How Does it Work?
Heat travels from a warm area to a cool area by a combination of conduction, convection, and radiation. Heat flows by conduction from a hotter material to a colder material when the two materials touch. Heat transfer by convection occurs when a liquid or gas is heated, becomes less dense, and rises. Radiant heat travels in a straight line away from the hot surface and heats anything solid as the wave of energy hits it.
When the sun heats a roof, it is primarily the sun’s radiant energy that makes the roof hot. A large portion of this heat travels by conduction through the roofing materials to the attic side of the roof. The hot roof material then radiates its gained heat energy into the cooler attic (some of the roof’s heat will radiate in other directions too). A radiant barrier reduces the radiant heat transfer from the roof to the attic space.
Where can it be installed?
Radiant barrier can be installed between the roof sheathing and attic floor insulation, in cavity walls, and around door openings, water heaters, and pipes. It’s easier to incorporate radiant barrier into a new home, but you can install them in an existing home too.
How is it installed?
An installer typically drapes a rolled-foil radiant barrier foil-face down between the roof rafters to minimize dust accumulation on the reflective faces (double-faced radiant barrier is available). This is generally done just before the roof sheathing goes on if it’s not too windy, but it can also be done afterwards from inside the attic by stapling it to the bottom of the rafters.
How much can I expect to save after the installation?
Radiant barrier is more effective in hot climates than in cool climates. Some studies show that radiant barrier can lower cooling costs between 5%–10% when used in a warm, sunny climate. The reduced heat gain may even allow for a smaller air conditioning system. But in cool climates, it’s usually more cost effective to install more than the minimum recommended level of insulation rather than a radiant barrier.
Are there other types of radiant barrier
Radiant barrier comes in a variety of forms, including reflective foil, reflective paint coatings, reflective metal roof shingles, reflective laminated roof sheathing, and even reflective chips, which can be mixed with loose-fill insulation. The reflective material, usually aluminum, is applied to one or both sides of a number of substrate materials. Substrate materials include kraft paper, plastic films, cardboard, plywood sheathing, and air infiltration barrier material. Some products are fiber reinforced to increase the durability and ease of handling.
Also, radiant barrier – which dosen’t provide a significant amount of thermal insulation – can be combined with many types of insulation materials. These combinations are called reflective insulation systems. In these combinations, radiant barrier can also act as the insulation’s facing material.
Guys were great and very detailed about the whole process. I’m sure I will start to see my investment pay off now that I took care of my insulation problem. I also had them install the radiant barrier sheet and I’m getting excited to see my next electricity bill.
I highly recommend this company. They were prompt and very helpful with my 101 questions and concerns. I can’t believe how quick they had the job done.

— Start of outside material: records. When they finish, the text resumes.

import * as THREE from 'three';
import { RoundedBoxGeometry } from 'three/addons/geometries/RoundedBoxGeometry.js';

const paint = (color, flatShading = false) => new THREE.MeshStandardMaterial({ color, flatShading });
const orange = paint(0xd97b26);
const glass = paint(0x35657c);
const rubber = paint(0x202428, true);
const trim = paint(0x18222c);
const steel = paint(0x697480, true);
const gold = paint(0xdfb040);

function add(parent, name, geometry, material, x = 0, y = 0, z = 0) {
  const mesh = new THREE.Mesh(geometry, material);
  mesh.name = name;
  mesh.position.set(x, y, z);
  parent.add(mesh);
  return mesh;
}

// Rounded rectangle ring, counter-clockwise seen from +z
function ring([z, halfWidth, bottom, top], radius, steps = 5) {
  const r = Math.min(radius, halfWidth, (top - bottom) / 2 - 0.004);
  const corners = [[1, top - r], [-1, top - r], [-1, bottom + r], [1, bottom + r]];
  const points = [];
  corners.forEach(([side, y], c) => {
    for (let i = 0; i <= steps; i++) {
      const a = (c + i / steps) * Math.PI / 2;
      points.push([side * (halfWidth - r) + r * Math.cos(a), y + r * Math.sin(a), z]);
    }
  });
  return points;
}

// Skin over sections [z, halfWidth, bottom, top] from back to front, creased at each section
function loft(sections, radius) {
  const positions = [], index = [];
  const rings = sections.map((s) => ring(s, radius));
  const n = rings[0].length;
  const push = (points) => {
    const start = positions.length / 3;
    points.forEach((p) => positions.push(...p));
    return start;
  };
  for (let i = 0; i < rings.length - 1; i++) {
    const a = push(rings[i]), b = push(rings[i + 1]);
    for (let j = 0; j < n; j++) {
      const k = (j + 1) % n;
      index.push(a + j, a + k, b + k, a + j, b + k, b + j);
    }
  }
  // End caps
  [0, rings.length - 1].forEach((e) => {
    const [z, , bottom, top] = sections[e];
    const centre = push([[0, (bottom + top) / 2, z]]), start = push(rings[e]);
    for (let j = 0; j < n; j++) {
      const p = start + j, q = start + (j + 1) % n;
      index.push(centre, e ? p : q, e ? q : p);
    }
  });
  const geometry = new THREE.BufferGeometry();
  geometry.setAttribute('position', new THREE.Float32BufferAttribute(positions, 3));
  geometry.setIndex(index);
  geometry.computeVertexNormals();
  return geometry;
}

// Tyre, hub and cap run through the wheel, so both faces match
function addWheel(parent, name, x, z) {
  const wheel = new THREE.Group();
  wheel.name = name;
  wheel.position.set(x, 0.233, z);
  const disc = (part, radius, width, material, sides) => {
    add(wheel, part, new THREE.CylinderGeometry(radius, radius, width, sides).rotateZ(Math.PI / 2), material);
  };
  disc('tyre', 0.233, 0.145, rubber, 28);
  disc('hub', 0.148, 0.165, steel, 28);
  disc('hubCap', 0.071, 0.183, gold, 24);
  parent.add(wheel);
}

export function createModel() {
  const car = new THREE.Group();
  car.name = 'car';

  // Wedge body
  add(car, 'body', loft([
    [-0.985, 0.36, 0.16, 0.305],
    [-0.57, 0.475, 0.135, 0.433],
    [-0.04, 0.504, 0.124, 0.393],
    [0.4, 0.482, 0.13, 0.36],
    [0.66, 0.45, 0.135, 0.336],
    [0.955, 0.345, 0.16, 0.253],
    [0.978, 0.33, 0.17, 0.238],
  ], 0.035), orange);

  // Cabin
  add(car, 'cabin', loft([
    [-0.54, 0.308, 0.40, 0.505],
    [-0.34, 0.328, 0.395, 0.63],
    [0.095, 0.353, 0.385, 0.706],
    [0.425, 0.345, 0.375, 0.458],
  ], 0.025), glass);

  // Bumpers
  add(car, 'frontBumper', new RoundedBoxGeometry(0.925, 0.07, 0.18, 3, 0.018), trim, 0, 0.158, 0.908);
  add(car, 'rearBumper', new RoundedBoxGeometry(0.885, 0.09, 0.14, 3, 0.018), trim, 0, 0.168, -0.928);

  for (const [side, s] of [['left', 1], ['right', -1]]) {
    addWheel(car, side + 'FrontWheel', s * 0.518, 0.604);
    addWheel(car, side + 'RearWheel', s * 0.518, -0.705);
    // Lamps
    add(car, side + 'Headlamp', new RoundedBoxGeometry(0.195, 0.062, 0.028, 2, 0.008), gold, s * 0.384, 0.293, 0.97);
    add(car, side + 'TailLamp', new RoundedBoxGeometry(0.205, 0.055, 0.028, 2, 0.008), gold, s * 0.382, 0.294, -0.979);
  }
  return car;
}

I was looking for an affordable solution to help me cut costs and AB was referred to me by a realtor who uses them on their properties. Glad I found this company. A++
Stop Wasting Money
Give us a call for your FREE estimate at (469)324-9726 or click the link below to send us an email.